__Data to use__.
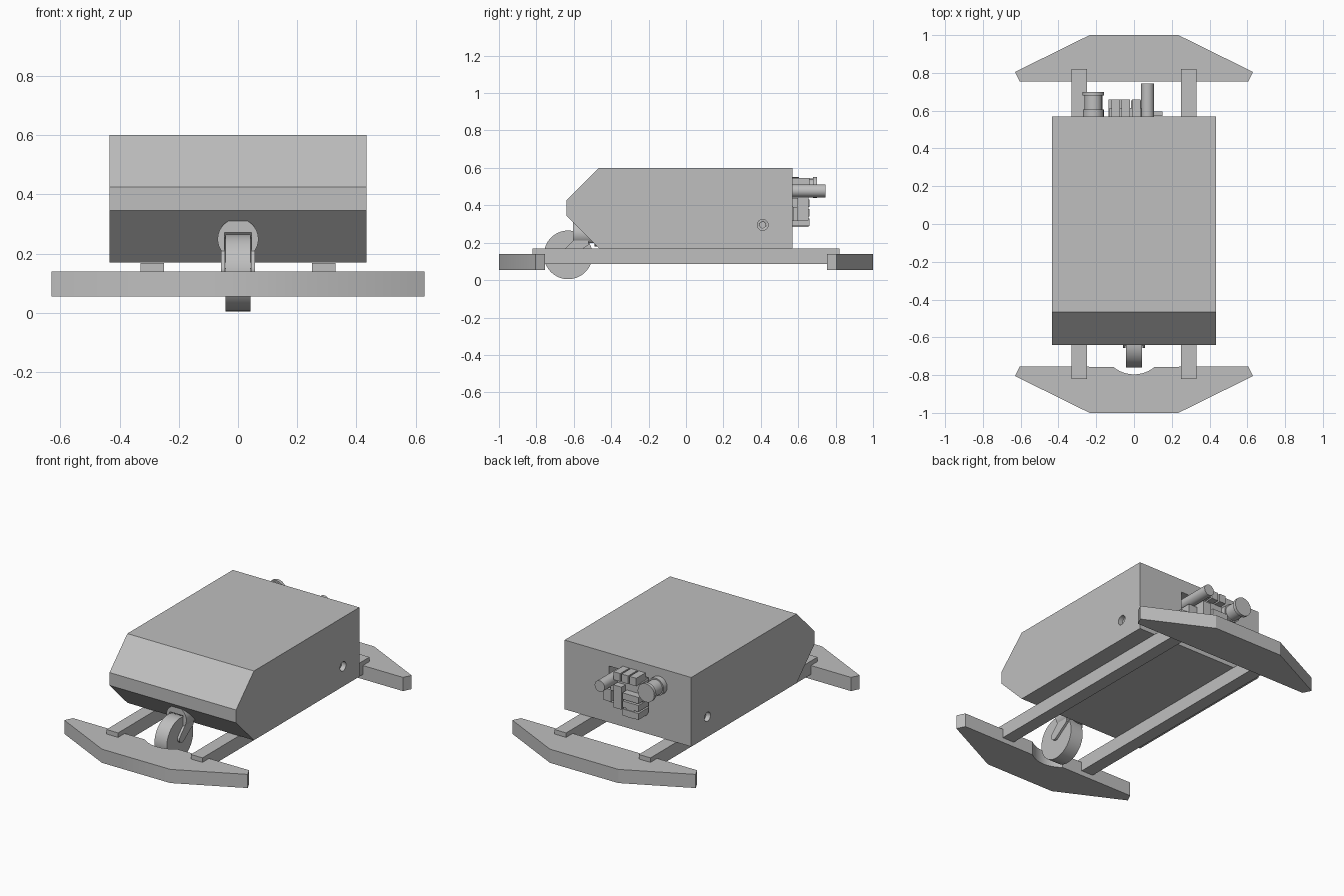
import bpy, bmesh, math
from mathutils import Matrix, Vector

cube = bpy.data.objects.get("Cube")
if cube:
    bpy.data.objects.remove(cube, do_unlink=True)

grey = bpy.data.materials.new("plain grey")
grey.use_nodes = True
grey.diffuse_color = (0.52, 0.52, 0.52, 1)
grey.node_tree.nodes["Principled BSDF"].inputs["Base Color"].default_value = (0.52, 0.52, 0.52, 1)


def finish(name, bm, smooth=False):
    bmesh.ops.recalc_face_normals(bm, faces=bm.faces)
    mesh = bpy.data.meshes.new(name)
    bm.to_mesh(mesh)
    bm.free()
    mesh.materials.append(grey)
    obj = bpy.data.objects.new(name, mesh)
    bpy.context.collection.objects.link(obj)
    if smooth:
        bpy.ops.object.select_all(action='DESELECT')
        obj.select_set(True)
        bpy.context.view_layer.objects.active = obj
        bpy.ops.object.shade_smooth_by_angle(angle=math.radians(30))
    return obj


def box(name, x, y, z):
    bm = bmesh.new()
    size = Vector((x[1] - x[0], y[1] - y[0], z[1] - z[0]))
    mid = Vector((sum(x), sum(y), sum(z))) / 2
    bmesh.ops.create_cube(bm, size=1, matrix=Matrix.Translation(mid) @ Matrix.Diagonal(size).to_4x4())
    return finish(name, bm)


def prism(name, points, depth, smooth=False):
    bm = bmesh.new()
    face = bm.faces.new([bm.verts.new(p) for p in points])
    new = bmesh.ops.extrude_face_region(bm, geom=[face])["geom"]
    bmesh.ops.translate(bm, verts=[v for v in new if isinstance(v, bmesh.types.BMVert)], vec=depth)
    return finish(name, bm, smooth)


def rod(name, axis, radius, centre, length, sides=40):
    bm = bmesh.new()
    turn = Matrix.Rotation(math.pi / 2, 4, 'Y' if axis == 'x' else 'X')
    bmesh.ops.create_cone(bm, cap_ends=True, segments=sides, radius1=radius, radius2=radius,
                          depth=length, matrix=Matrix.Translation(centre) @ turn)
    return finish(name, bm, True)


def cut(target, cutter):
    mod = target.modifiers.new("cut", 'BOOLEAN')
    mod.operation = 'DIFFERENCE'
    mod.solver = 'EXACT'
    mod.object = cutter
    bpy.context.view_layer.objects.active = target
    bpy.ops.object.modifier_apply(modifier=mod.name)
    bpy.data.objects.remove(cutter, do_unlink=True)


# Main housing with a chamfered nose
profile = [(-0.64, 0.425), (-0.465, 0.60), (0.57, 0.60), (0.57, 0.17), (-0.465, 0.17), (-0.64, 0.345)]
body = prism("housing", [(-0.435, y, z) for y, z in profile], (0.87, 0, 0))
cut(body, box("rear_pocket_cutter", (-0.14, 0.13), (0.46, 0.7), (0.30, 0.52)))
for s in (-1, 1):
    cut(body, rod("side_hole_cutter", 'x', 0.029, (s * 0.435, 0.41, 0.295), 0.06))
    cut(body, rod("side_bore_cutter", 'x', 0.016, (s * 0.38, 0.41, 0.295), 0.16))

# Rails under the housing
for side, s in (("left", 1), ("right", -1)):
    box(side + "_rail", sorted((s * 0.25, s * 0.33)), (-0.82, 0.82), (0.085, 0.168))

# Bumpers, the front one notched around the caster wheel
half = [(0.605, 0.755), (0.63, 0.805), (0.235, 1.0)]
outline = half + [(-x, y) for x, y in reversed(half)]
prism("rear_bumper", [(x, y, 0.055) for x, y in outline], (0, 0, 0.085))
arc = []
for i in range(17):
    a = math.radians(-40 + 80 * i / 16)
    arc.append((0.171 * math.sin(a), 0.625 + 0.171 * math.cos(a)))
prism("front_bumper", [(x, -y, 0.055) for x, y in outline + arc], (0, 0, 0.085), True)

# Caster: round mount with a wheel slot, fork arms, wheel and axle
mount = rod("caster_mount", 'y', 0.069, (0, -0.535, 0.249), 0.14)
cut(mount, box("mount_slot_cutter", (-0.046, 0.046), (-0.7, -0.49), (0.1, 0.272)))
rod("caster_wheel", 'x', 0.13, (0, -0.63, 0.135), 0.085, 64)
rod("caster_axle", 'x', 0.012, (0, -0.63, 0.14), 0.112, 20)
arm = [(-0.52, 0.19), (-0.52, 0.28), (-0.56, 0.255)]
for i in range(9):
    a = math.radians(135 + 180 * i / 8)
    arm.append((-0.63 + 0.027 * math.cos(a), 0.145 + 0.027 * math.sin(a)))
for side, x in (("left", 0.044), ("right", -0.058)):
    prism(side + "_fork_arm", [(x, y, z) for y, z in arm], (0.014, 0, 0), True)

# Rear fittings: spool and plain spigot
for name, r, y0, y1 in (("spool_base", 0.055, 0.56, 0.605), ("spool_neck", 0.047, 0.60, 0.685),
                        ("spool_flange", 0.057, 0.68, 0.70)):
    rod(name, 'y', r, (-0.215, (y0 + y1) / 2, 0.495), y1 - y0)
rod("spigot", 'y', 0.034, (0.072, 0.60, 0.477), 0.29)

# Valve block in the rear pocket
for i in range(3):
    x = -0.12 + i * 0.055
    box("valve_top_bar_%d" % (i + 1), (x, x + 0.045), (0.47, 0.66), (0.495, 0.545))
box("valve_core", (-0.13, 0.04), (0.47, 0.615), (0.34, 0.50))
for i in range(3):
    z = 0.43 - i * 0.05
    box("valve_rib_%d" % (i + 1), (-0.135, -0.025), (0.47, 0.66), (z - 0.04, z))
box("valve_foot", (-0.10, -0.045), (0.47, 0.655), (0.285, 0.34))
box("valve_column", (-0.015, 0.04), (0.47, 0.655), (0.32, 0.46))
box("valve_side_block", (0.04, 0.10), (0.47, 0.60), (0.39, 0.44))
box("valve_tab", (0.10, 0.15), (0.571, 0.595), (0.315, 0.39))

__What is being asked__. Write out the material above exactly. Skip the pictures.

__Solved problem__.
import bpy, bmesh, math
from mathutils import Matrix, Vector

cube = bpy.data.objects.get("Cube")
if cube:
    bpy.data.objects.remove(cube, do_unlink=True)

grey = bpy.data.materials.new("plain grey")
grey.use_nodes = True
grey.diffuse_color = (0.52, 0.52, 0.52, 1)
grey.node_tree.nodes["Principled BSDF"].inputs["Base Color"].default_value = (0.52, 0.52, 0.52, 1)


def finish(name, bm, smooth=False):
    bmesh.ops.recalc_face_normals(bm, faces=bm.faces)
    mesh = bpy.data.meshes.new(name)
    bm.to_mesh(mesh)
    bm.free()
    mesh.materials.append(grey)
    obj = bpy.data.objects.new(name, mesh)
    bpy.context.collection.objects.link(obj)
    if smooth:
        bpy.ops.object.select_all(action='DESELECT')
        obj.select_set(True)
        bpy.context.view_layer.objects.active = obj
        bpy.ops.object.shade_smooth_by_angle(angle=math.radians(30))
    return obj


def box(name, x, y, z):
    bm = bmesh.new()
    size = Vector((x[1] - x[0], y[1] - y[0], z[1] - z[0]))
    mid = Vector((sum(x), sum(y), sum(z))) / 2
    bmesh.ops.create_cube(bm, size=1, matrix=Matrix.Translation(mid) @ Matrix.Diagonal(size).to_4x4())
    return finish(name, bm)


def prism(name, points, depth, smooth=False):
    bm = bmesh.new()
    face = bm.faces.new([bm.verts.new(p) for p in points])
    new = bmesh.ops.extrude_face_region(bm, geom=[face])["geom"]
    bmesh.ops.translate(bm, verts=[v for v in new if isinstance(v, bmesh.types.BMVert)], vec=depth)
    return finish(name, bm, smooth)


def rod(name, axis, radius, centre, length, sides=40):
    bm = bmesh.new()
    turn = Matrix.Rotation(math.pi / 2, 4, 'Y' if axis == 'x' else 'X')
    bmesh.ops.create_cone(bm, cap_ends=True, segments=sides, radius1=radius, radius2=radius,
                          depth=length, matrix=Matrix.Translation(centre) @ turn)
    return finish(name, bm, True)


def cut(target, cutter):
    mod = target.modifiers.new("cut", 'BOOLEAN')
    mod.operation = 'DIFFERENCE'
    mod.solver = 'EXACT'
    mod.object = cutter
    bpy.context.view_layer.objects.active = target
    bpy.ops.object.modifier_apply(modifier=mod.name)
    bpy.data.objects.remove(cutter, do_unlink=True)


# Main housing with a chamfered nose
profile = [(-0.64, 0.425), (-0.465, 0.60), (0.57, 0.60), (0.57, 0.17), (-0.465, 0.17), (-0.64, 0.345)]
body = prism("housing", [(-0.435, y, z) for y, z in profile], (0.87, 0, 0))
cut(body, box("rear_pocket_cutter", (-0.14, 0.13), (0.46, 0.7), (0.30, 0.52)))
for s in (-1, 1):
    cut(body, rod("side_hole_cutter", 'x', 0.029, (s * 0.435, 0.41, 0.295), 0.06))
    cut(body, rod("side_bore_cutter", 'x', 0.016, (s * 0.38, 0.41, 0.295), 0.16))

# Rails under the housing
for side, s in (("left", 1), ("right", -1)):
    box(side + "_rail", sorted((s * 0.25, s * 0.33)), (-0.82, 0.82), (0.085, 0.168))

# Bumpers, the front one notched around the caster wheel
half = [(0.605, 0.755), (0.63, 0.805), (0.235, 1.0)]
outline = half + [(-x, y) for x, y in reversed(half)]
prism("rear_bumper", [(x, y, 0.055) for x, y in outline], (0, 0, 0.085))
arc = []
for i in range(17):
    a = math.radians(-40 + 80 * i / 16)
    arc.append((0.171 * math.sin(a), 0.625 + 0.171 * math.cos(a)))
prism("front_bumper", [(x, -y, 0.055) for x, y in outline + arc], (0, 0, 0.085), True)

# Caster: round mount with a wheel slot, fork arms, wheel and axle
mount = rod("caster_mount", 'y', 0.069, (0, -0.535, 0.249), 0.14)
cut(mount, box("mount_slot_cutter", (-0.046, 0.046), (-0.7, -0.49), (0.1, 0.272)))
rod("caster_wheel", 'x', 0.13, (0, -0.63, 0.135), 0.085, 64)
rod("caster_axle", 'x', 0.012, (0, -0.63, 0.14), 0.112, 20)
arm = [(-0.52, 0.19), (-0.52, 0.28), (-0.56, 0.255)]
for i in range(9):
    a = math.radians(135 + 180 * i / 8)
    arm.append((-0.63 + 0.027 * math.cos(a), 0.145 + 0.027 * math.sin(a)))
for side, x in (("left", 0.044), ("right", -0.058)):
    prism(side + "_fork_arm", [(x, y, z) for y, z in arm], (0.014, 0, 0), True)

# Rear fittings: spool and plain spigot
for name, r, y0, y1 in (("spool_base", 0.055, 0.56, 0.605), ("spool_neck", 0.047, 0.60, 0.685),
                        ("spool_flange", 0.057, 0.68, 0.70)):
    rod(name, 'y', r, (-0.215, (y0 + y1) / 2, 0.495), y1 - y0)
rod("spigot", 'y', 0.034, (0.072, 0.60, 0.477), 0.29)

# Valve block in the rear pocket
for i in range(3):
    x = -0.12 + i * 0.055
    box("valve_top_bar_%d" % (i + 1), (x, x + 0.045), (0.47, 0.66), (0.495, 0.545))
box("valve_core", (-0.13, 0.04), (0.47, 0.615), (0.34, 0.50))
for i in range(3):
    z = 0.43 - i * 0.05
    box("valve_rib_%d" % (i + 1), (-0.135, -0.025), (0.47, 0.66), (z - 0.04, z))
box("valve_foot", (-0.10, -0.045), (0.47, 0.655), (0.285, 0.34))
box("valve_column", (-0.015, 0.04), (0.47, 0.655), (0.32, 0.46))
box("valve_side_block", (0.04, 0.10), (0.47, 0.60), (0.39, 0.44))
box("valve_tab", (0.10, 0.15), (0.571, 0.595), (0.315, 0.39))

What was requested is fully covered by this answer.